• RECORDS FOR THE EXERCISE
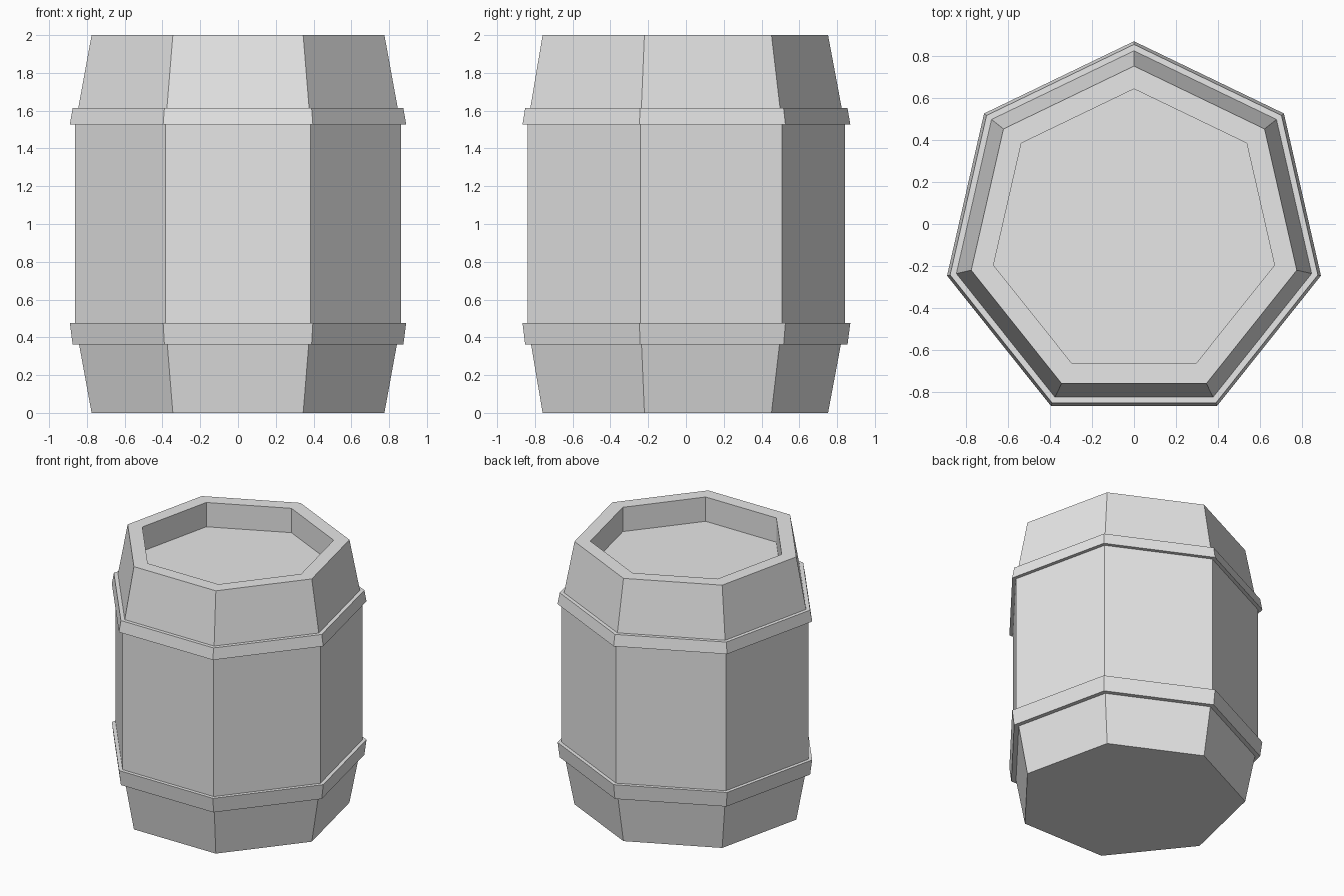
import bpy
import bmesh
from math import cos, sin, pi

SIDES = 7
CENTRE_Y = -0.043  # centres the odd-sided outline on its bounds

cube = bpy.data.objects.get("Cube")
if cube:
    bpy.data.objects.remove(cube, do_unlink=True)

grey = bpy.data.materials.new("plain grey")
grey.use_nodes = True
grey.diffuse_color = (0.8, 0.8, 0.8, 1)
grey.node_tree.nodes["Principled BSDF"].inputs["Base Color"].default_value = (0.8, 0.8, 0.8, 1)


def lathe(name, profile, closed):
    """Sweep (radius, z) points round a heptagon; cap the ends or close the loop."""
    bm = bmesh.new()
    rings = []
    for r, z in profile:
        angles = [pi / 2 + 2 * pi * i / SIDES for i in range(SIDES)]
        rings.append([bm.verts.new((r * cos(a), r * sin(a) + CENTRE_Y, z)) for a in angles])
    pairs = list(zip(rings, rings[1:]))
    if closed:
        pairs.append((rings[-1], rings[0]))
    else:
        bm.faces.new(rings[0][::-1])
        bm.faces.new(rings[-1])
    for low, high in pairs:
        for i in range(SIDES):
            j = (i + 1) % SIDES
            bm.faces.new((low[i], low[j], high[j], high[i]))
    bmesh.ops.recalc_face_normals(bm, faces=bm.faces)
    mesh = bpy.data.meshes.new(name)
    bm.to_mesh(mesh)
    bm.free()
    mesh.materials.append(grey)
    obj = bpy.data.objects.new(name, mesh)
    bpy.context.collection.objects.link(obj)
    return obj


# Barrel body: tapered ends, straight middle, rim and sunken lid
lathe("barrel_body", [(0.795, 0), (0.884, 0.475), (0.884, 1.525), (0.795, 2),
                      (0.686, 2), (0.686, 1.815)], closed=False)

# Hoops: each widest on the edge facing the middle of the barrel
for name, wide_z, narrow_z in (("lower_hoop", 0.475, 0.361), ("upper_hoop", 1.528, 1.613)):
    lathe(name, [(0.85, wide_z), (0.913, wide_z), (0.898, narrow_z), (0.85, narrow_z)], closed=True)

• PROBLEM REQUIREMENTS
Give back the full listing word for word, with the pictures left out.

• COMPLETED EXERCISE
import bpy
import bmesh
from math import cos, sin, pi

SIDES = 7
CENTRE_Y = -0.043  # centres the odd-sided outline on its bounds

cube = bpy.data.objects.get("Cube")
if cube:
    bpy.data.objects.remove(cube, do_unlink=True)

grey = bpy.data.materials.new("plain grey")
grey.use_nodes = True
grey.diffuse_color = (0.8, 0.8, 0.8, 1)
grey.node_tree.nodes["Principled BSDF"].inputs["Base Color"].default_value = (0.8, 0.8, 0.8, 1)


def lathe(name, profile, closed):
    """Sweep (radius, z) points round a heptagon; cap the ends or close the loop."""
    bm = bmesh.new()
    rings = []
    for r, z in profile:
        angles = [pi / 2 + 2 * pi * i / SIDES for i in range(SIDES)]
        rings.append([bm.verts.new((r * cos(a), r * sin(a) + CENTRE_Y, z)) for a in angles])
    pairs = list(zip(rings, rings[1:]))
    if closed:
        pairs.append((rings[-1], rings[0]))
    else:
        bm.faces.new(rings[0][::-1])
        bm.faces.new(rings[-1])
    for low, high in pairs:
        for i in range(SIDES):
            j = (i + 1) % SIDES
            bm.faces.new((low[i], low[j], high[j], high[i]))
    bmesh.ops.recalc_face_normals(bm, faces=bm.faces)
    mesh = bpy.data.meshes.new(name)
    bm.to_mesh(mesh)
    bm.free()
    mesh.materials.append(grey)
    obj = bpy.data.objects.new(name, mesh)
    bpy.context.collection.objects.link(obj)
    return obj


# Barrel body: tapered ends, straight middle, rim and sunken lid
lathe("barrel_body", [(0.795, 0), (0.884, 0.475), (0.884, 1.525), (0.795, 2),
                      (0.686, 2), (0.686, 1.815)], closed=False)

# Hoops: each widest on the edge facing the middle of the barrel
for name, wide_z, narrow_z in (("lower_hoop", 0.475, 0.361), ("upper_hoop", 1.528, 1.613)):
    lathe(name, [(0.85, wide_z), (0.913, wide_z), (0.898, narrow_z), (0.85, narrow_z)], closed=True)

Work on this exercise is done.